[Information shown]
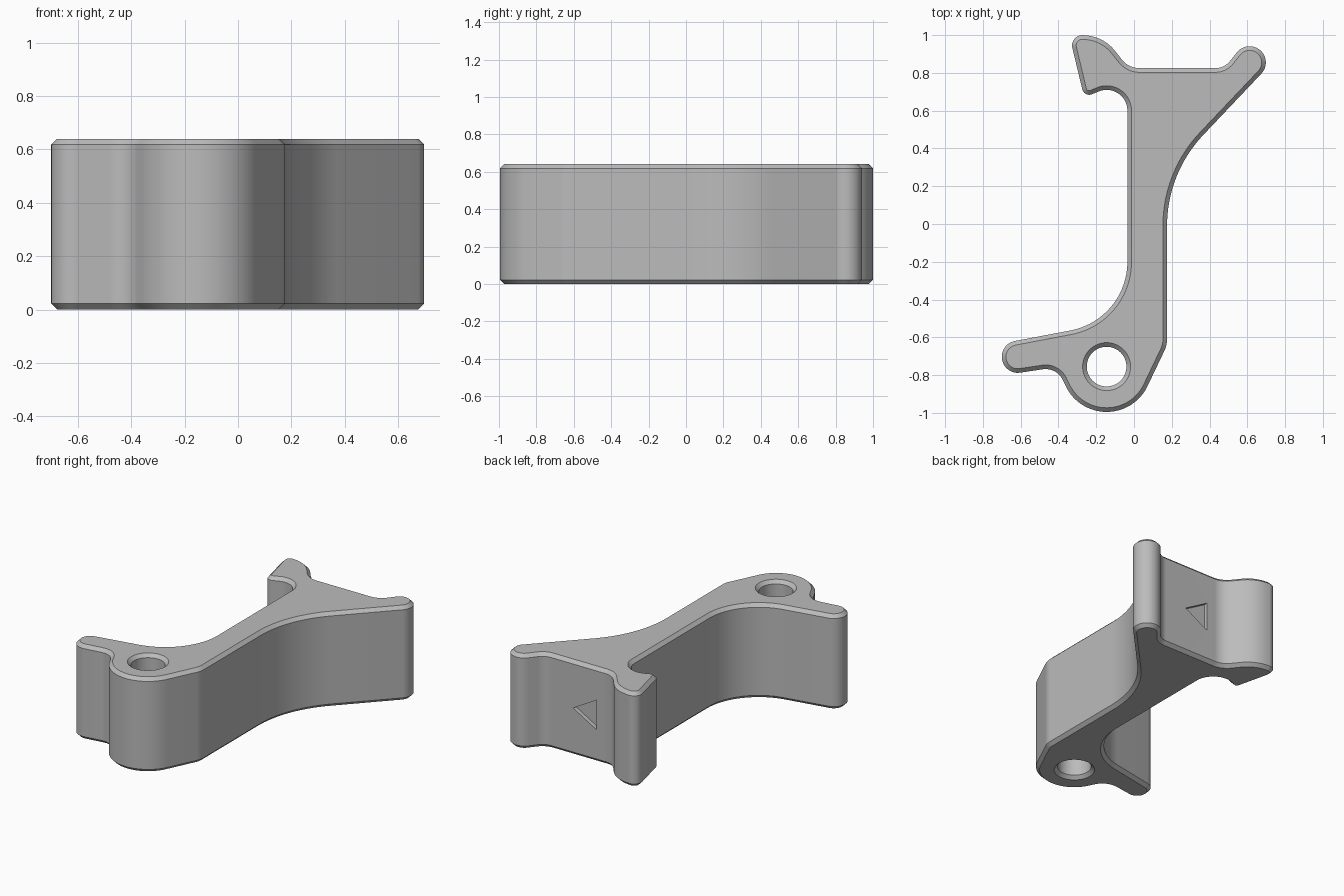
import bpy, bmesh, math
from mathutils import Vector

if "Cube" in bpy.data.objects:
    bpy.data.objects.remove(bpy.data.objects["Cube"])

HEIGHT = 0.64
CHAMFER = 0.022
STEPS = 24

# Outline circles, counterclockwise: x, y, radius (negative = concave fillet)
OUTLINE = [
    (-0.145, -0.755, 0.24),    # pivot boss
    (0.035, -0.61, 0.14),      # lower right corner
    (0.875, -0.01, -0.7),      # long sweep
    (0.612, 0.855, 0.086),     # right horn
    (0.43, 0.925, -0.1),       # back face fillets
    (0.03, 0.945, -0.12),
    (-0.27, 0.784, 0.215),     # hook shoulder
    (-0.273, 0.945, 0.055),    # hook tip
    (-0.237, 0.722, 0.038),    # hook barb
    (-0.145, 0.6, -0.11),      # hook notch
    (-0.405, -0.2, -0.37),     # inner sweep
    (-0.615, -0.703, 0.085),   # lever tip
    (-0.468, -0.868, -0.1),    # fillet into boss
]


def tangent_outline(inset):
    """Points of a closed path of arcs joined by common tangents."""
    normals = []
    for i, (x, y, r) in enumerate(OUTLINE):
        x2, y2, r2 = OUTLINE[(i + 1) % len(OUTLINE)]
        dx, dy = x2 - x, y2 - y
        ratio = max(-1, min(1, (r - r2) / math.hypot(dx, dy)))
        normals.append(math.atan2(dy, dx) - math.acos(ratio))
    points = []
    for i, (x, y, r) in enumerate(OUTLINE):
        start, end = normals[i - 1], normals[i]
        sweep = (end - start) % math.tau
        if r < 0:
            sweep -= math.tau
        for k in range(STEPS + 1):
            a = start + sweep * k / STEPS
            points.append((x + (r - inset) * math.cos(a),
                           y + (r - inset) * math.sin(a)))
    return points


def loft(name, rings):
    """Closed solid through stacked rings of equal length."""
    bm = bmesh.new()
    loops = [[bm.verts.new(p) for p in ring] for ring in rings]
    count = len(loops[0])
    for low, high in zip(loops, loops[1:]):
        for i in range(count):
            j = (i + 1) % count
            bm.faces.new((low[i], low[j], high[j], high[i]))
    bm.faces.new(loops[0][::-1])
    bm.faces.new(loops[-1])
    bmesh.ops.recalc_face_normals(bm, faces=bm.faces)
    mesh = bpy.data.meshes.new(name)
    bm.to_mesh(mesh)
    bm.free()
    obj = bpy.data.objects.new(name, mesh)
    bpy.context.collection.objects.link(obj)
    return obj


def circle(radius, z):
    cx, cy, _ = OUTLINE[0]
    return [(cx + radius * math.cos(math.tau * i / 64),
             cy + radius * math.sin(math.tau * i / 64), z) for i in range(64)]


# Chamfered lever body
levels = [(0, CHAMFER), (CHAMFER, 0), (HEIGHT - CHAMFER, 0), (HEIGHT, CHAMFER)]
body = loft("lever_body", [[(x, y, z) for x, y in tangent_outline(inset)]
                           for z, inset in levels])

# Countersunk pivot hole
bore, over = 0.105, 0.02
hole = loft("pivot_hole_cutter", [
    circle(bore + CHAMFER + over, -over), circle(bore, CHAMFER),
    circle(bore, HEIGHT - CHAMFER), circle(bore + CHAMFER + over, HEIGHT + over)])

# Triangular recess in the back face
marker = [(0.093, 0.1), (0.093, -0.1), (0.268, 0)]
recess = loft("triangle_cutter", [[(x, y, HEIGHT / 2 + z) for x, z in marker]
                                  for y in (0.797, 0.86)])

bpy.context.view_layer.objects.active = body
body.select_set(True)
for cutter in (hole, recess):
    cutter.hide_render = True
    mod = body.modifiers.new("cut", "BOOLEAN")
    mod.operation = "DIFFERENCE"
    mod.solver = "EXACT"
    mod.object = cutter
    bpy.ops.object.modifier_apply(modifier=mod.name)
    bpy.data.objects.remove(cutter)

# Plain grey finish
grey = bpy.data.materials.new("grey")
grey.use_nodes = True
colour = (0.5, 0.5, 0.5, 1)
grey.diffuse_color = colour
grey.node_tree.nodes["Principled BSDF"].inputs["Base Color"].default_value = colour
body.data.materials.clear()
body.data.materials.append(grey)
for face in body.data.polygons:
    face.material_index = 0
bpy.ops.object.shade_smooth_by_angle(angle=math.radians(30))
[/Information shown]
Exercise prompt: Please report how many lines in the records above contain the word "objects", and give nothing but the number.

Worked solution: 6